Exercise aim — Of the lines in the data below, write out exactly those from the one holding "from mathutils import Vector" through the one holding "# groove on one flank", both included.

·····

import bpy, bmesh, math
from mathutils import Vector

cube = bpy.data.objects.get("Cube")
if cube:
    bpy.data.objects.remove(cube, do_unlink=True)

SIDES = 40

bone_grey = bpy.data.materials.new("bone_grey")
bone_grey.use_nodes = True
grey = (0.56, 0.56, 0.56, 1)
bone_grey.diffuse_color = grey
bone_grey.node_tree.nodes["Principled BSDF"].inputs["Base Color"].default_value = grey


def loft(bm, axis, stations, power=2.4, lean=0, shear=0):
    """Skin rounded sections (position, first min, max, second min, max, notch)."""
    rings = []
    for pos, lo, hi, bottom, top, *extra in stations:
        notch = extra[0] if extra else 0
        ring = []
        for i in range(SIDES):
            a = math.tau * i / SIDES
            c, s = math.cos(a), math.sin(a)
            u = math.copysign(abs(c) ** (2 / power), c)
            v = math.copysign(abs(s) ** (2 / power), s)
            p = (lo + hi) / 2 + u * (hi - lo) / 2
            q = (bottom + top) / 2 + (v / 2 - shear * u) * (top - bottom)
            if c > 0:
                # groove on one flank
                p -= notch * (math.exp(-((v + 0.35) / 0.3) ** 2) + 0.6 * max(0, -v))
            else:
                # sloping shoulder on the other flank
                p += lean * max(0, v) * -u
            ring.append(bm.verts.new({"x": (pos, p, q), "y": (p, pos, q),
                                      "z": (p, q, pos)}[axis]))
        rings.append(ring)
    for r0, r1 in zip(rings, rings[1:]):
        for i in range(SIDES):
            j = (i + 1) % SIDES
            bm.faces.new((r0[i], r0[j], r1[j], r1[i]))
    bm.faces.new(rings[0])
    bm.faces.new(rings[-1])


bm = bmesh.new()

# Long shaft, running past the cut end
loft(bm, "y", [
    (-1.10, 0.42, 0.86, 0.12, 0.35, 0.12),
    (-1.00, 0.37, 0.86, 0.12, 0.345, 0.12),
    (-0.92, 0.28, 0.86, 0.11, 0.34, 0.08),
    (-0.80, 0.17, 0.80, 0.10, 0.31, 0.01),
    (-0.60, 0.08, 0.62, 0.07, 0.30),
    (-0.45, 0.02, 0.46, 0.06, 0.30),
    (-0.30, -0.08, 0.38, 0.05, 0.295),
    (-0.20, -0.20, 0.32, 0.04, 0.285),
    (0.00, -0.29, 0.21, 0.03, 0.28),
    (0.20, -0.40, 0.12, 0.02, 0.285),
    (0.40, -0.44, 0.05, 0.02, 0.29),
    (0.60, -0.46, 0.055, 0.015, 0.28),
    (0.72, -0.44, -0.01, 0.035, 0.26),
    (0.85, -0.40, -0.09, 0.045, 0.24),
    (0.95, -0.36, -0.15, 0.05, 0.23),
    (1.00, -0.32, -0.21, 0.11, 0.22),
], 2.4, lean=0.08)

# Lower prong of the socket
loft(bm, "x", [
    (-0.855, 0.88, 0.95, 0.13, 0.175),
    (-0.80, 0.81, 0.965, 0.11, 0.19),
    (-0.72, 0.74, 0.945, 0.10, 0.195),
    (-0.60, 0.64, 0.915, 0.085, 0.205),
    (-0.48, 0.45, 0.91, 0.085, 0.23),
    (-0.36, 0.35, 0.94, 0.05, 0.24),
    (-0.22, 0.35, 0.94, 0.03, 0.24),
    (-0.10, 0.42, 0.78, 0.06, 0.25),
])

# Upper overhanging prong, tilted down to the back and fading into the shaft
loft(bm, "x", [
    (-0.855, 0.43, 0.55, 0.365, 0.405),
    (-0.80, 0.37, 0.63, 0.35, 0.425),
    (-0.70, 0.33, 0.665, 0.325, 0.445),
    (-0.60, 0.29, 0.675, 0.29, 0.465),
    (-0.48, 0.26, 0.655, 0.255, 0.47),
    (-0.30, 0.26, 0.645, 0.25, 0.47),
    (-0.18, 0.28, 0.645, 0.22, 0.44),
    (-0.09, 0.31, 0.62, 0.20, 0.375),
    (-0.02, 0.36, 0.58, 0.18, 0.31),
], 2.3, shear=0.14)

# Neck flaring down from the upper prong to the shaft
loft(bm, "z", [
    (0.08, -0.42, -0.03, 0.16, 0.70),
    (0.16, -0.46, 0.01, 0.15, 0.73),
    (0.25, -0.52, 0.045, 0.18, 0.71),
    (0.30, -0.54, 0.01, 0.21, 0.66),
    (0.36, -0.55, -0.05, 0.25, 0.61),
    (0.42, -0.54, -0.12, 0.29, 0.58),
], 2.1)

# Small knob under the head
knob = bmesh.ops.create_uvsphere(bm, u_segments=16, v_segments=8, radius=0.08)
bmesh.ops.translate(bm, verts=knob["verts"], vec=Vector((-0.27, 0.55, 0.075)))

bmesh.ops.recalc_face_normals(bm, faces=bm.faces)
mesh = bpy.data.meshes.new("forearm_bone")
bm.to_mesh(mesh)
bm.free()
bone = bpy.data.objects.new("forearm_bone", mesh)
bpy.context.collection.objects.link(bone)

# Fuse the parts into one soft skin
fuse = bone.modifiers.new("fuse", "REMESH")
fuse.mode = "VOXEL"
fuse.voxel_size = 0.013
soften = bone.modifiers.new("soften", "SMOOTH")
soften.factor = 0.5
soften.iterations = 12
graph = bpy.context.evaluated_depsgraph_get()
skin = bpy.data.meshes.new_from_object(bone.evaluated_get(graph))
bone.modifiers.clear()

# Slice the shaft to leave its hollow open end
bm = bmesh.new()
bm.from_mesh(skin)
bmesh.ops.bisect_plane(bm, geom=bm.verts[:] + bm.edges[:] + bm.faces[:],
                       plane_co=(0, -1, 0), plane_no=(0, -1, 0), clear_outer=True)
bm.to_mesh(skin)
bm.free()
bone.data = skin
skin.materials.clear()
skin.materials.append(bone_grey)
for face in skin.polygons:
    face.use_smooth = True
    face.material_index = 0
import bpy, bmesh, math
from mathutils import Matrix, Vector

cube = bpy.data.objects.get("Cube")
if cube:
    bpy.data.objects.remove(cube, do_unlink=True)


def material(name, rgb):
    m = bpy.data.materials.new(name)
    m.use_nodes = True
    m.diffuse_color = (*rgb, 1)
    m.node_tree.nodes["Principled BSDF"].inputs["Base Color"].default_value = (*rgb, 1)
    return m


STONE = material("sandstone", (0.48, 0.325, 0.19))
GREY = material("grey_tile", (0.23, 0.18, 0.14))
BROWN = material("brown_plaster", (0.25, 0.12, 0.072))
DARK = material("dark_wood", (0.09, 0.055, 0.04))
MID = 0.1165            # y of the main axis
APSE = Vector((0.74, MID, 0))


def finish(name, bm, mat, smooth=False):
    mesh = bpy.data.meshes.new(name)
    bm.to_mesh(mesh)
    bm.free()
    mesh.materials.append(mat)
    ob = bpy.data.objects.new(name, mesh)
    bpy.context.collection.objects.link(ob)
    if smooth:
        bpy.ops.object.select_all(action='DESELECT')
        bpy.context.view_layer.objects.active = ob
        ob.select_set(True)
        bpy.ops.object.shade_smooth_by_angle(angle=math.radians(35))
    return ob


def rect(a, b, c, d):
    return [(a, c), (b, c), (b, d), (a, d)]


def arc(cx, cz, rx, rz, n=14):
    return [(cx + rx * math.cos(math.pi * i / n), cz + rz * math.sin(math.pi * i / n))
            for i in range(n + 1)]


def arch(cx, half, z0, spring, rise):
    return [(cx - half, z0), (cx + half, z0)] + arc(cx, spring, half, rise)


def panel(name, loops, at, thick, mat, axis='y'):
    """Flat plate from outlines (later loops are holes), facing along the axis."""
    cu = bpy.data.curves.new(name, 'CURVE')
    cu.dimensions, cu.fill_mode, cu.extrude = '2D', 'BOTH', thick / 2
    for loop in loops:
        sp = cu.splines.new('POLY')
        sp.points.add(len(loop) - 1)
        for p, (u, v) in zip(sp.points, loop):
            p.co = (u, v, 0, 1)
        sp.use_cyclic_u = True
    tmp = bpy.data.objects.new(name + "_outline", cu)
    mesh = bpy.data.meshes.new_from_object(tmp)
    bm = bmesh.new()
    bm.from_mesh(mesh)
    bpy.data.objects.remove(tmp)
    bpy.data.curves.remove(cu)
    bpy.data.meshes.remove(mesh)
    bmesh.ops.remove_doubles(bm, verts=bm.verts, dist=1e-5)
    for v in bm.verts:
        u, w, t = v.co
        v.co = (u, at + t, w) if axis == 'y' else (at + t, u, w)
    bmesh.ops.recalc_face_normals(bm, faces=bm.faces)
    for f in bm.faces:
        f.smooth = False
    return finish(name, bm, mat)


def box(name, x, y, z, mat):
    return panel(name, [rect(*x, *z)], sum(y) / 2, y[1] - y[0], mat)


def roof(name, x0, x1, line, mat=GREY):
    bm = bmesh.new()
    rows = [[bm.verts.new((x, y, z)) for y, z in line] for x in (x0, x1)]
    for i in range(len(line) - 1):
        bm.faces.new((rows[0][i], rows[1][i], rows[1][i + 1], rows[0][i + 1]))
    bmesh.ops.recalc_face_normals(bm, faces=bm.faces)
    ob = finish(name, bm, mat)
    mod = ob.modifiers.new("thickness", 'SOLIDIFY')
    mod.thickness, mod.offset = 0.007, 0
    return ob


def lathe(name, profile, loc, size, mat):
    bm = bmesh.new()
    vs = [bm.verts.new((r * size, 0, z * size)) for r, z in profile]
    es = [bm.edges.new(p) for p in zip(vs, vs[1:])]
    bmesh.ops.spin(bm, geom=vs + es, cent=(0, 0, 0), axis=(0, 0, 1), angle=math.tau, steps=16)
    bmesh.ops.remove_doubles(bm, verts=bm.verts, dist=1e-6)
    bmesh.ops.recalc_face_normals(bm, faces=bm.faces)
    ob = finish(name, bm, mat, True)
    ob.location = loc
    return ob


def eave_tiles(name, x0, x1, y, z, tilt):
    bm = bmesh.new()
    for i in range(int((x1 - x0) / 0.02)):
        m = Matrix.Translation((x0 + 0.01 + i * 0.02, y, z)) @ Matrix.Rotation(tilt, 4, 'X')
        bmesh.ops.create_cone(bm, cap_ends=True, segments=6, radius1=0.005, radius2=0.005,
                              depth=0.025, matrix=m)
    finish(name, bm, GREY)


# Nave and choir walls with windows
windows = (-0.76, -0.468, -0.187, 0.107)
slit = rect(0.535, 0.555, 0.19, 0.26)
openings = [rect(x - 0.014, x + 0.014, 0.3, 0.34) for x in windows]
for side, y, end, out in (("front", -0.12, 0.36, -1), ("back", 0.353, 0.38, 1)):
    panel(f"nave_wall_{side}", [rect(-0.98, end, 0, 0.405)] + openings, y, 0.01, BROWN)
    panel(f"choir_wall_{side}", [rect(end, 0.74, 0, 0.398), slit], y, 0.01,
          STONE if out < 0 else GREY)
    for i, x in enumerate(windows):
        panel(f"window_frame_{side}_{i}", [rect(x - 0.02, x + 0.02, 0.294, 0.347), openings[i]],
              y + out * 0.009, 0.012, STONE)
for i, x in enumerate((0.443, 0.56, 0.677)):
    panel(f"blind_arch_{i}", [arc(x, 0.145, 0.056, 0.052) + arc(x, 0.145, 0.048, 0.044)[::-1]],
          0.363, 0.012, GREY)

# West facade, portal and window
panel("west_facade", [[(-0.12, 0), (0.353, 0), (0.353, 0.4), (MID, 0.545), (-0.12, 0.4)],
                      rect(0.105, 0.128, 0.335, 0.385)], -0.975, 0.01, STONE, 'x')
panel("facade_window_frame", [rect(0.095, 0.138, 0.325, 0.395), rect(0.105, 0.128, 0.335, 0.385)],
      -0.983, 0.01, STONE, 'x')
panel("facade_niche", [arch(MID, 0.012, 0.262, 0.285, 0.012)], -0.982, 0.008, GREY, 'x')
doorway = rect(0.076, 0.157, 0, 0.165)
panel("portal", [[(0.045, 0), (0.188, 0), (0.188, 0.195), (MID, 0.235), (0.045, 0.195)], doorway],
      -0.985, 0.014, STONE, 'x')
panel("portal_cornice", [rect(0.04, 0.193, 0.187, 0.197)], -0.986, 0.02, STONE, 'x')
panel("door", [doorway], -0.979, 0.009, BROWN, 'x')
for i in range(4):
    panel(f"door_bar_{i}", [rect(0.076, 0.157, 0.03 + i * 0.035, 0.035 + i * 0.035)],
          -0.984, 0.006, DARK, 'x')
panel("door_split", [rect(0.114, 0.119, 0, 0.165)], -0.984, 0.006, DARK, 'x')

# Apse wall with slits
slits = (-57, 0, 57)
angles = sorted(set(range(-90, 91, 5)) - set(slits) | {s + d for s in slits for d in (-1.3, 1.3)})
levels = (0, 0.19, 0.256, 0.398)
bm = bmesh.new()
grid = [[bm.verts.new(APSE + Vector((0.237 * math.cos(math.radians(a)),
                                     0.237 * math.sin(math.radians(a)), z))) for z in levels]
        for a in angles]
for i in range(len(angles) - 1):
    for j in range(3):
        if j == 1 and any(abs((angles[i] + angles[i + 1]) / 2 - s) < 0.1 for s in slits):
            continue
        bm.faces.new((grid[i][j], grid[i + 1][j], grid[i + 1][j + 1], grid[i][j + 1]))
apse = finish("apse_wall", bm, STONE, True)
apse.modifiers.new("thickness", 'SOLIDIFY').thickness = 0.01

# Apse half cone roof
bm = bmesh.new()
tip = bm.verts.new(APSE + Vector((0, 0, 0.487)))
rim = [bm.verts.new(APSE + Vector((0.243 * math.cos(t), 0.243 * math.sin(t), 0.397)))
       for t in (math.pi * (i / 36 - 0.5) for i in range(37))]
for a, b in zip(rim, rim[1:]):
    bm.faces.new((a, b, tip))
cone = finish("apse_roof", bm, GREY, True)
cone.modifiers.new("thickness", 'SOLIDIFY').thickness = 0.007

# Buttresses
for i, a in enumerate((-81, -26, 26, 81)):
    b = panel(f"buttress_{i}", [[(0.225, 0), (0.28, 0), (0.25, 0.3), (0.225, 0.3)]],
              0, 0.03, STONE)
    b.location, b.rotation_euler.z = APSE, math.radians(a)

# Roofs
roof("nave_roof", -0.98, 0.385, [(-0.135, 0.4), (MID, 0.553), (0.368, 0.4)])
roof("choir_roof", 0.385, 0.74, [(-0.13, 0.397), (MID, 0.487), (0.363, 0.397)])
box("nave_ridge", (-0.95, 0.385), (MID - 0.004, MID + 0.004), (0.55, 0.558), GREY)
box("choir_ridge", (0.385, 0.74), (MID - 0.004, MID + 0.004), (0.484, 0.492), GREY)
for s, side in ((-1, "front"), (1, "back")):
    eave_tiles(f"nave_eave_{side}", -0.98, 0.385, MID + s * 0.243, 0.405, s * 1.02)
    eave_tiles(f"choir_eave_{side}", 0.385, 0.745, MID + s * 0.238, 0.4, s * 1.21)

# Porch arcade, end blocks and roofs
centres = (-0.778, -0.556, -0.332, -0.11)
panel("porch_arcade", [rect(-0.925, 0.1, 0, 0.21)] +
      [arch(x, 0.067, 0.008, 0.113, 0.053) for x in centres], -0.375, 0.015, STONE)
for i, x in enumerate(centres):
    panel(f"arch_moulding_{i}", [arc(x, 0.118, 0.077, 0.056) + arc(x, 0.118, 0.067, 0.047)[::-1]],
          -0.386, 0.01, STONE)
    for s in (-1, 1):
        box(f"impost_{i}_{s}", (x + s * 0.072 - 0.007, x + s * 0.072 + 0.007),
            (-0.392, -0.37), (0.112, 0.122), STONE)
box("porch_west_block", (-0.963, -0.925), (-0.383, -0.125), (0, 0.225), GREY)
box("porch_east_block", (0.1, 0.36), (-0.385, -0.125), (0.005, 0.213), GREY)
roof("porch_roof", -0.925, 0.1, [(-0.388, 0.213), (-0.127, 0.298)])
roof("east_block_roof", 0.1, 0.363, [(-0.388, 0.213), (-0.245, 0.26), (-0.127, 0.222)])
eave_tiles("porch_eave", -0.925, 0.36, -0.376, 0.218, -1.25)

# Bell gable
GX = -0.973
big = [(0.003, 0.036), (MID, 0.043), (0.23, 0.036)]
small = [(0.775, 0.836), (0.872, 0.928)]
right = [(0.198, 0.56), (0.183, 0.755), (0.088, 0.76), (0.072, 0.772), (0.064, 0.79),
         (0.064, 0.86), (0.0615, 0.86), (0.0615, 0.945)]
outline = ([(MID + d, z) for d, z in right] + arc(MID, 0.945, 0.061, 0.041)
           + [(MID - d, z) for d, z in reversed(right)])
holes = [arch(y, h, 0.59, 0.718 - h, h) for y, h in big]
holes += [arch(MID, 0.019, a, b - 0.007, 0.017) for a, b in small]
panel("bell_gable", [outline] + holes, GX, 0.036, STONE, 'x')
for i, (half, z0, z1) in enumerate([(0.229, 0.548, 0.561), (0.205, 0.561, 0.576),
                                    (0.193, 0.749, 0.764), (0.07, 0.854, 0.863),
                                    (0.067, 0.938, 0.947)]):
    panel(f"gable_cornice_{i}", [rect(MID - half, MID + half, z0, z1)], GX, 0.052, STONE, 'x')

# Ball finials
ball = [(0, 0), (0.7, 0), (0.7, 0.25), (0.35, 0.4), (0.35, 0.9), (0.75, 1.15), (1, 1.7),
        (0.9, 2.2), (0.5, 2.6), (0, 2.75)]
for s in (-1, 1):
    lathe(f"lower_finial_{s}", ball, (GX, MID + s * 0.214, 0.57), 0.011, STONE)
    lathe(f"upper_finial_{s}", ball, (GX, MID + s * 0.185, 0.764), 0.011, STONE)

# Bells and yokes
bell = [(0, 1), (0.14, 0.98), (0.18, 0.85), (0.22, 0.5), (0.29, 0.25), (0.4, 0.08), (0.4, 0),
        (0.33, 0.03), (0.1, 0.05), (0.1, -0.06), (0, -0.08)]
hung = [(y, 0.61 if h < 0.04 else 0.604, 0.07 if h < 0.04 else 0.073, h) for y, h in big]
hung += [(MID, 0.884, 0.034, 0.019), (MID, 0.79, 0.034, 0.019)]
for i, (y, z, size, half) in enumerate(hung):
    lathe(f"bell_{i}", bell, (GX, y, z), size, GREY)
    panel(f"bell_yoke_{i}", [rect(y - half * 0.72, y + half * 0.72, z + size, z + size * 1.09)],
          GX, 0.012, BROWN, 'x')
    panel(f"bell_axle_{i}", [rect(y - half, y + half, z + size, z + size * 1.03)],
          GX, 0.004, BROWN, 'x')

·····

Answer section —
from mathutils import Vector

cube = bpy.data.objects.get("Cube")
if cube:
    bpy.data.objects.remove(cube, do_unlink=True)

SIDES = 40

bone_grey = bpy.data.materials.new("bone_grey")
bone_grey.use_nodes = True
grey = (0.56, 0.56, 0.56, 1)
bone_grey.diffuse_color = grey
bone_grey.node_tree.nodes["Principled BSDF"].inputs["Base Color"].default_value = grey


def loft(bm, axis, stations, power=2.4, lean=0, shear=0):
    """Skin rounded sections (position, first min, max, second min, max, notch)."""
    rings = []
    for pos, lo, hi, bottom, top, *extra in stations:
        notch = extra[0] if extra else 0
        ring = []
        for i in range(SIDES):
            a = math.tau * i / SIDES
            c, s = math.cos(a), math.sin(a)
            u = math.copysign(abs(c) ** (2 / power), c)
            v = math.copysign(abs(s) ** (2 / power), s)
            p = (lo + hi) / 2 + u * (hi - lo) / 2
            q = (bottom + top) / 2 + (v / 2 - shear * u) * (top - bottom)
            if c > 0:
                # groove on one flank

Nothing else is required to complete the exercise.